● Exercise prompt:
Output only the stretch of the listing that starts at the line containing "return lathe(name, [(y0, 0), (y0, r), (y1, r), (y1, 0)])" and ends at the line containing "bpy.ops.object.shade_smooth_by_angle(angle=math.radians(30))", reproduced exactly with both ends.

● Source material:

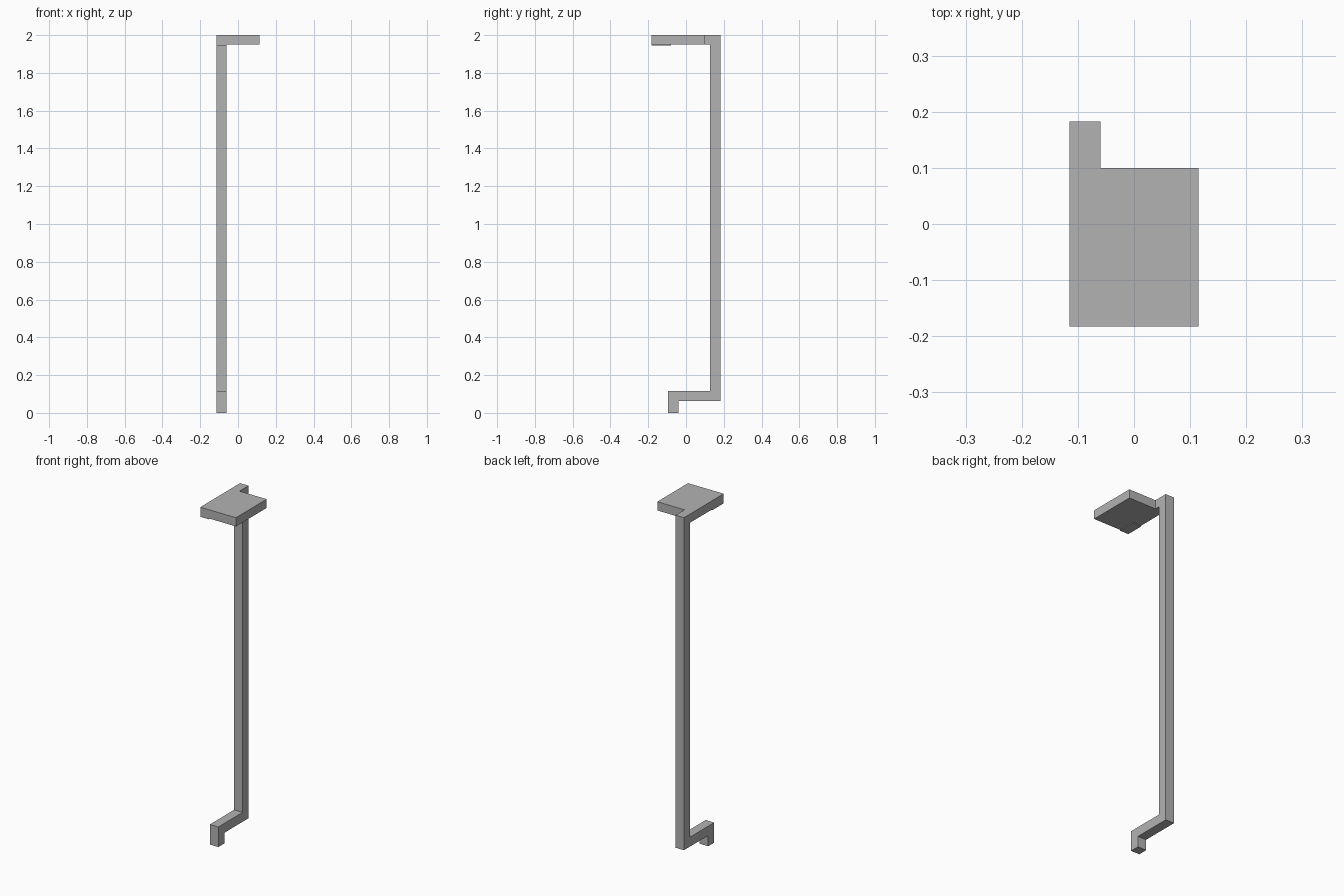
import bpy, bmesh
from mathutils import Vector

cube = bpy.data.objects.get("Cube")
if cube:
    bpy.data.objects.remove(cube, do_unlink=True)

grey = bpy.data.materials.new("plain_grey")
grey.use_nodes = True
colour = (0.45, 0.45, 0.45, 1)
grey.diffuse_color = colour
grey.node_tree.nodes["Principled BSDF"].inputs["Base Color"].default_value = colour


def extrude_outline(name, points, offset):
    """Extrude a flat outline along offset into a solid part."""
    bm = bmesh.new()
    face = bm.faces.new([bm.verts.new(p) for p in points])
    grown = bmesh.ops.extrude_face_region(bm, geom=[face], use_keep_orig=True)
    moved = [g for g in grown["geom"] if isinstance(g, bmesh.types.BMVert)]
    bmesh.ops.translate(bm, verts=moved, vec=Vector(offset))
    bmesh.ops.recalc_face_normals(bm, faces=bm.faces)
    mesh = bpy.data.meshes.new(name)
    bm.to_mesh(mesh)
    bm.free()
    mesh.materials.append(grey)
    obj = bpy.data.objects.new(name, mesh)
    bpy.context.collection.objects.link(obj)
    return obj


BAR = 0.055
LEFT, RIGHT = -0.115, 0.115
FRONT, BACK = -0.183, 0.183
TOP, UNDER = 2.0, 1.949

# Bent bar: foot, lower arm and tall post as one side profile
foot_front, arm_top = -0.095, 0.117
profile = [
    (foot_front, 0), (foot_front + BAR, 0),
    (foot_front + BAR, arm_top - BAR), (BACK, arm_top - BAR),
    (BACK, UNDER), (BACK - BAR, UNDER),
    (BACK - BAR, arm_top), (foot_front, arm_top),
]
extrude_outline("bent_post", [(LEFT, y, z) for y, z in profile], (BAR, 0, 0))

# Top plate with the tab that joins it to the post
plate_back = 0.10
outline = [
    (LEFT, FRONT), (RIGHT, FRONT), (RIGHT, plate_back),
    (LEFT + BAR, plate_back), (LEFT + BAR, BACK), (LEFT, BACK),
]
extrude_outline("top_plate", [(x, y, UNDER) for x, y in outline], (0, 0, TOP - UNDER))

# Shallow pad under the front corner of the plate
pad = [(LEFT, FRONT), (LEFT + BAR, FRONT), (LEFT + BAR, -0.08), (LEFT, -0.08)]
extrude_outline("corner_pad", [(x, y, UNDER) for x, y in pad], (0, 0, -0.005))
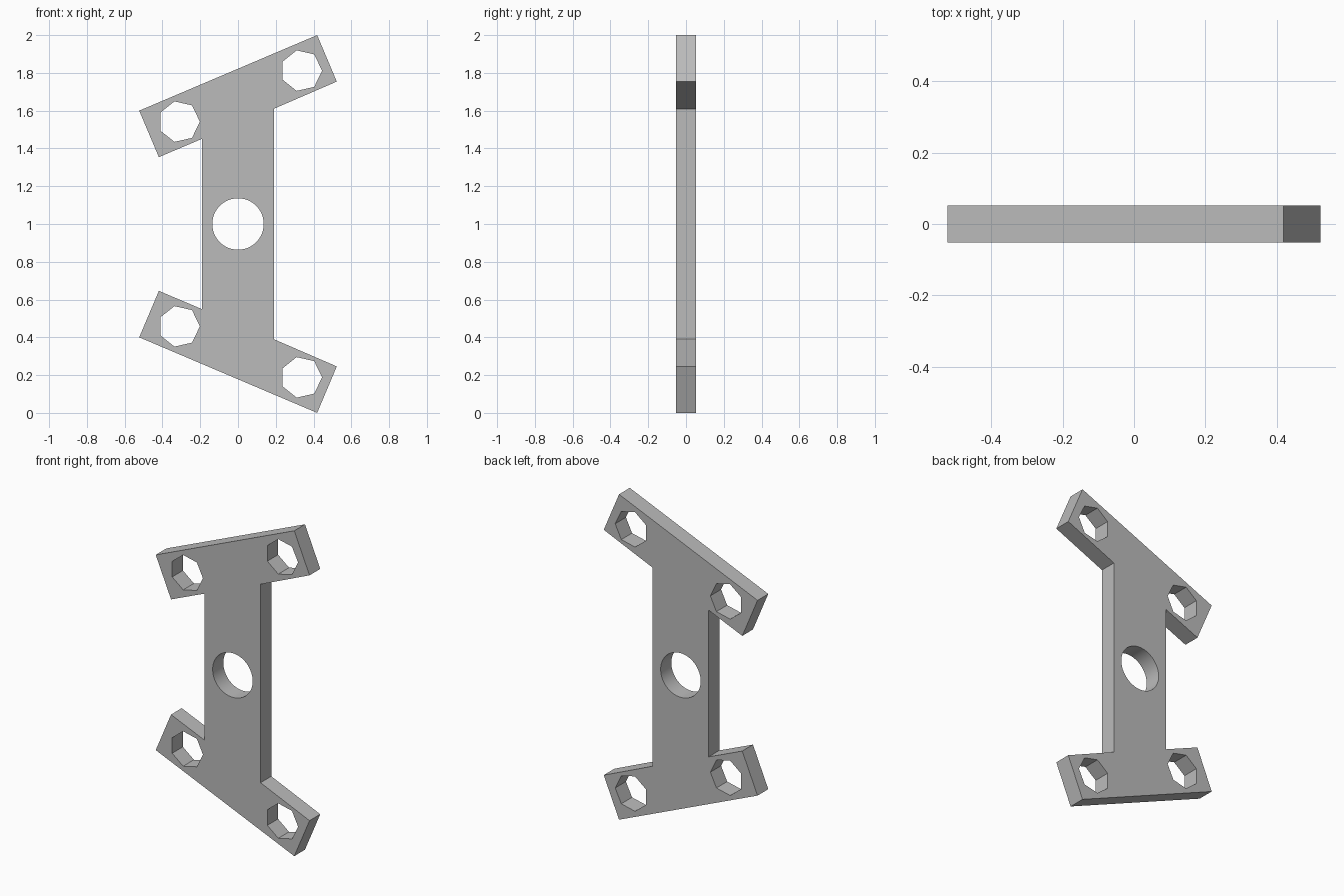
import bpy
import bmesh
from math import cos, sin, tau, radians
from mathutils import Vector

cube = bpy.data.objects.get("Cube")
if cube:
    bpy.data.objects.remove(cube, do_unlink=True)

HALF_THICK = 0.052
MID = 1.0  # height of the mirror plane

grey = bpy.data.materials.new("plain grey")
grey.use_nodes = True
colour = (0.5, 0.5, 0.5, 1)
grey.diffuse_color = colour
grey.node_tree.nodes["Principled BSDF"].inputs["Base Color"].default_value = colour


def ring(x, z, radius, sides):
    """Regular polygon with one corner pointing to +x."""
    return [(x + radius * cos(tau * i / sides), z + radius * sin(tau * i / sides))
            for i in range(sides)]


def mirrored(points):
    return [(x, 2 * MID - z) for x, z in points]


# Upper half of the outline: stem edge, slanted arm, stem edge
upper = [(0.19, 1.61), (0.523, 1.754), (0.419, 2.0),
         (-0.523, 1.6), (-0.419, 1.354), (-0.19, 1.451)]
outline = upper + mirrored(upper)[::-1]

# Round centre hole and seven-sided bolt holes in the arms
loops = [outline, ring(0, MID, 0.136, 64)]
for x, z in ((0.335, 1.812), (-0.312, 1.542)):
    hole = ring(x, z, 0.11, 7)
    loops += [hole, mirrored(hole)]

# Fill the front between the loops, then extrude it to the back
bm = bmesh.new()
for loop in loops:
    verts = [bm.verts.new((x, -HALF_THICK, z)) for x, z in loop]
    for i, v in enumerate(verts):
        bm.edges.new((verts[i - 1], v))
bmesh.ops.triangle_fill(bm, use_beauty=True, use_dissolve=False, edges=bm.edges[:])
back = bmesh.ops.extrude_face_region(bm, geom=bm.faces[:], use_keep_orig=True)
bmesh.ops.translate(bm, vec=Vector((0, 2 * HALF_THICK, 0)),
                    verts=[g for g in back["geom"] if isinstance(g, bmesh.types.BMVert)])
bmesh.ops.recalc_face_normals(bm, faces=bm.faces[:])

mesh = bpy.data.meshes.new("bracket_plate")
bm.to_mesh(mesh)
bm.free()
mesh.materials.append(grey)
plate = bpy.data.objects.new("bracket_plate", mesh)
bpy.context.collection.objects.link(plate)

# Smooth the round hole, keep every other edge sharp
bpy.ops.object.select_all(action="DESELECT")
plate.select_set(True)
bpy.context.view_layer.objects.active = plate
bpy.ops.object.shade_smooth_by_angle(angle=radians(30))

==

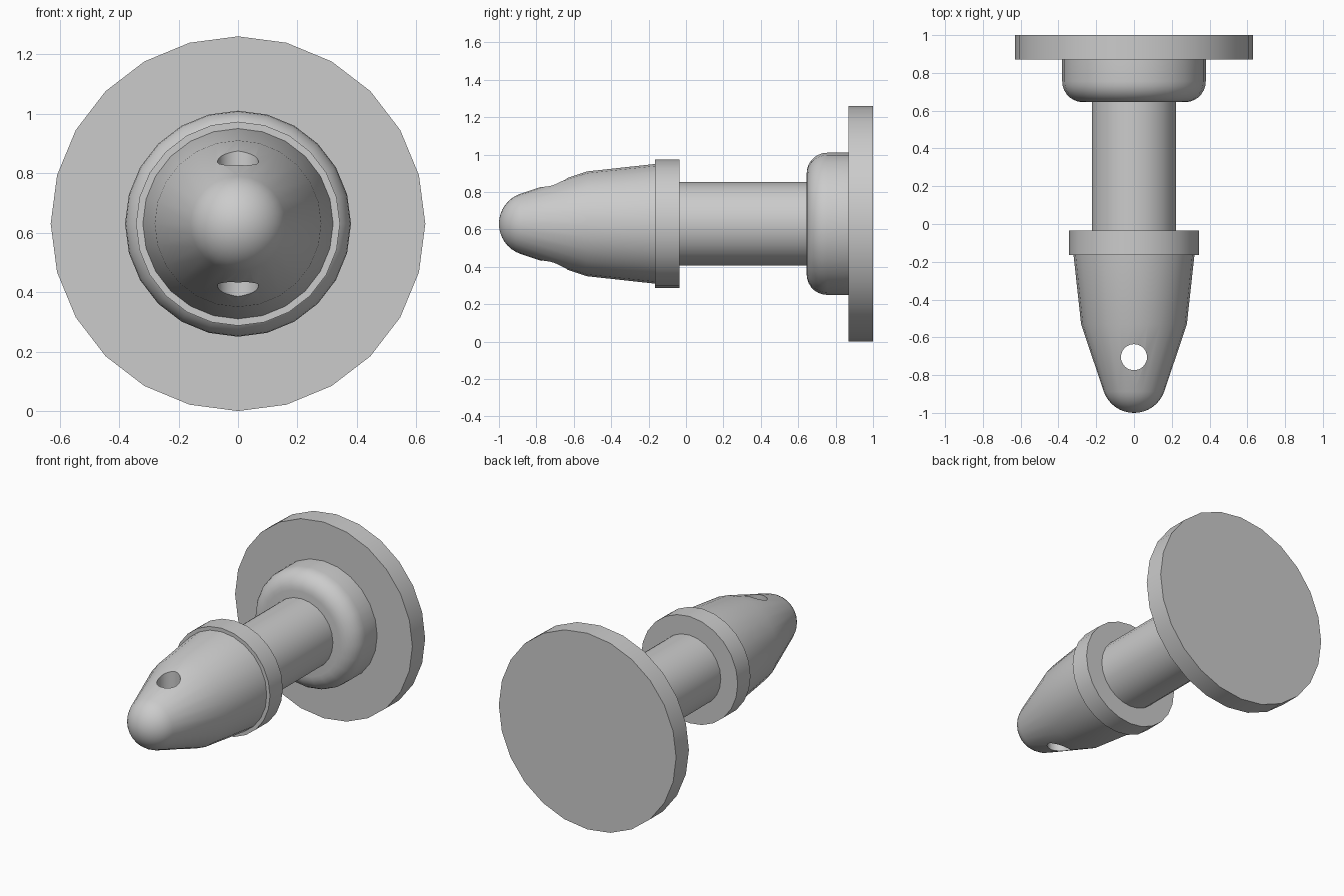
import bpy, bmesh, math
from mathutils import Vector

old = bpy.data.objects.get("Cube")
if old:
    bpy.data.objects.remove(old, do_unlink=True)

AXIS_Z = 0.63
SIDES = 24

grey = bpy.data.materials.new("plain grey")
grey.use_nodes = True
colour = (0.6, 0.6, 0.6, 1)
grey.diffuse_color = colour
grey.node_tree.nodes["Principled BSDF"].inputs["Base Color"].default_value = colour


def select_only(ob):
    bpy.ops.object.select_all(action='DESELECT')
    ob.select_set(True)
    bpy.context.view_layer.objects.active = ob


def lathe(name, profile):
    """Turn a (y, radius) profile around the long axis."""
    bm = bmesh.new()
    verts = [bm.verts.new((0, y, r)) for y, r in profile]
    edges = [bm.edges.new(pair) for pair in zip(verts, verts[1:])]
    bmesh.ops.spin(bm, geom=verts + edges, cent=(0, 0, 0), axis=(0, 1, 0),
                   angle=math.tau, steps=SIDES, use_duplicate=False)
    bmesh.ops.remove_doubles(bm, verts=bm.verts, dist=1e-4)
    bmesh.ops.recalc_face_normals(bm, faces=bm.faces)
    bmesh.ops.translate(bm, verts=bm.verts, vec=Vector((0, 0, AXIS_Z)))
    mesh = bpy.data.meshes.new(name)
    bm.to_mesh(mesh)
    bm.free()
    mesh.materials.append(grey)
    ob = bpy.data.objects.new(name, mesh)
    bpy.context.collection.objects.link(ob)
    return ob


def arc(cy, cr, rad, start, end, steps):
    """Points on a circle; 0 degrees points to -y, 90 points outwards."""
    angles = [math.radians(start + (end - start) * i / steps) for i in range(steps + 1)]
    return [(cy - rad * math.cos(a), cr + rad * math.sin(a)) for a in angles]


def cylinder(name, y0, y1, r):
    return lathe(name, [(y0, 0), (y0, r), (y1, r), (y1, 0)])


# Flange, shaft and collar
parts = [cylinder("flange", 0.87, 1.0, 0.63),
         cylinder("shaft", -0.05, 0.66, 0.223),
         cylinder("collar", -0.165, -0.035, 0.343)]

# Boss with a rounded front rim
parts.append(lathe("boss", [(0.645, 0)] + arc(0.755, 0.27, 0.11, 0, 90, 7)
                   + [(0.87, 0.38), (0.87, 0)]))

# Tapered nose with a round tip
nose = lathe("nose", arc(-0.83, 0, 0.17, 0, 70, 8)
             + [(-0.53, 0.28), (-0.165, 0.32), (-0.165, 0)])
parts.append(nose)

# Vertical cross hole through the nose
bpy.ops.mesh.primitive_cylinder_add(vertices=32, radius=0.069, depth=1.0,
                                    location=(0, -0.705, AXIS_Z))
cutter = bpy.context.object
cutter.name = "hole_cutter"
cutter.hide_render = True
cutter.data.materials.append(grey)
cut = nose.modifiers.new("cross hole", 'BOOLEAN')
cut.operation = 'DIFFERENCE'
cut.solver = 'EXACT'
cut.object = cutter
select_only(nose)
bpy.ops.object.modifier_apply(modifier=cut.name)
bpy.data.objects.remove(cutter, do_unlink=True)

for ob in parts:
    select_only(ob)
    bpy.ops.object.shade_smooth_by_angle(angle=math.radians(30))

● Expected output:
    return lathe(name, [(y0, 0), (y0, r), (y1, r), (y1, 0)])


# Flange, shaft and collar
parts = [cylinder("flange", 0.87, 1.0, 0.63),
         cylinder("shaft", -0.05, 0.66, 0.223),
         cylinder("collar", -0.165, -0.035, 0.343)]

# Boss with a rounded front rim
parts.append(lathe("boss", [(0.645, 0)] + arc(0.755, 0.27, 0.11, 0, 90, 7)
                   + [(0.87, 0.38), (0.87, 0)]))

# Tapered nose with a round tip
nose = lathe("nose", arc(-0.83, 0, 0.17, 0, 70, 8)
             + [(-0.53, 0.28), (-0.165, 0.32), (-0.165, 0)])
parts.append(nose)

# Vertical cross hole through the nose
bpy.ops.mesh.primitive_cylinder_add(vertices=32, radius=0.069, depth=1.0,
                                    location=(0, -0.705, AXIS_Z))
cutter = bpy.context.object
cutter.name = "hole_cutter"
cutter.hide_render = True
cutter.data.materials.append(grey)
cut = nose.modifiers.new("cross hole", 'BOOLEAN')
cut.operation = 'DIFFERENCE'
cut.solver = 'EXACT'
cut.object = cutter
select_only(nose)
bpy.ops.object.modifier_apply(modifier=cut.name)
bpy.data.objects.remove(cutter, do_unlink=True)

for ob in parts:
    select_only(ob)
    bpy.ops.object.shade_smooth_by_angle(angle=math.radians(30))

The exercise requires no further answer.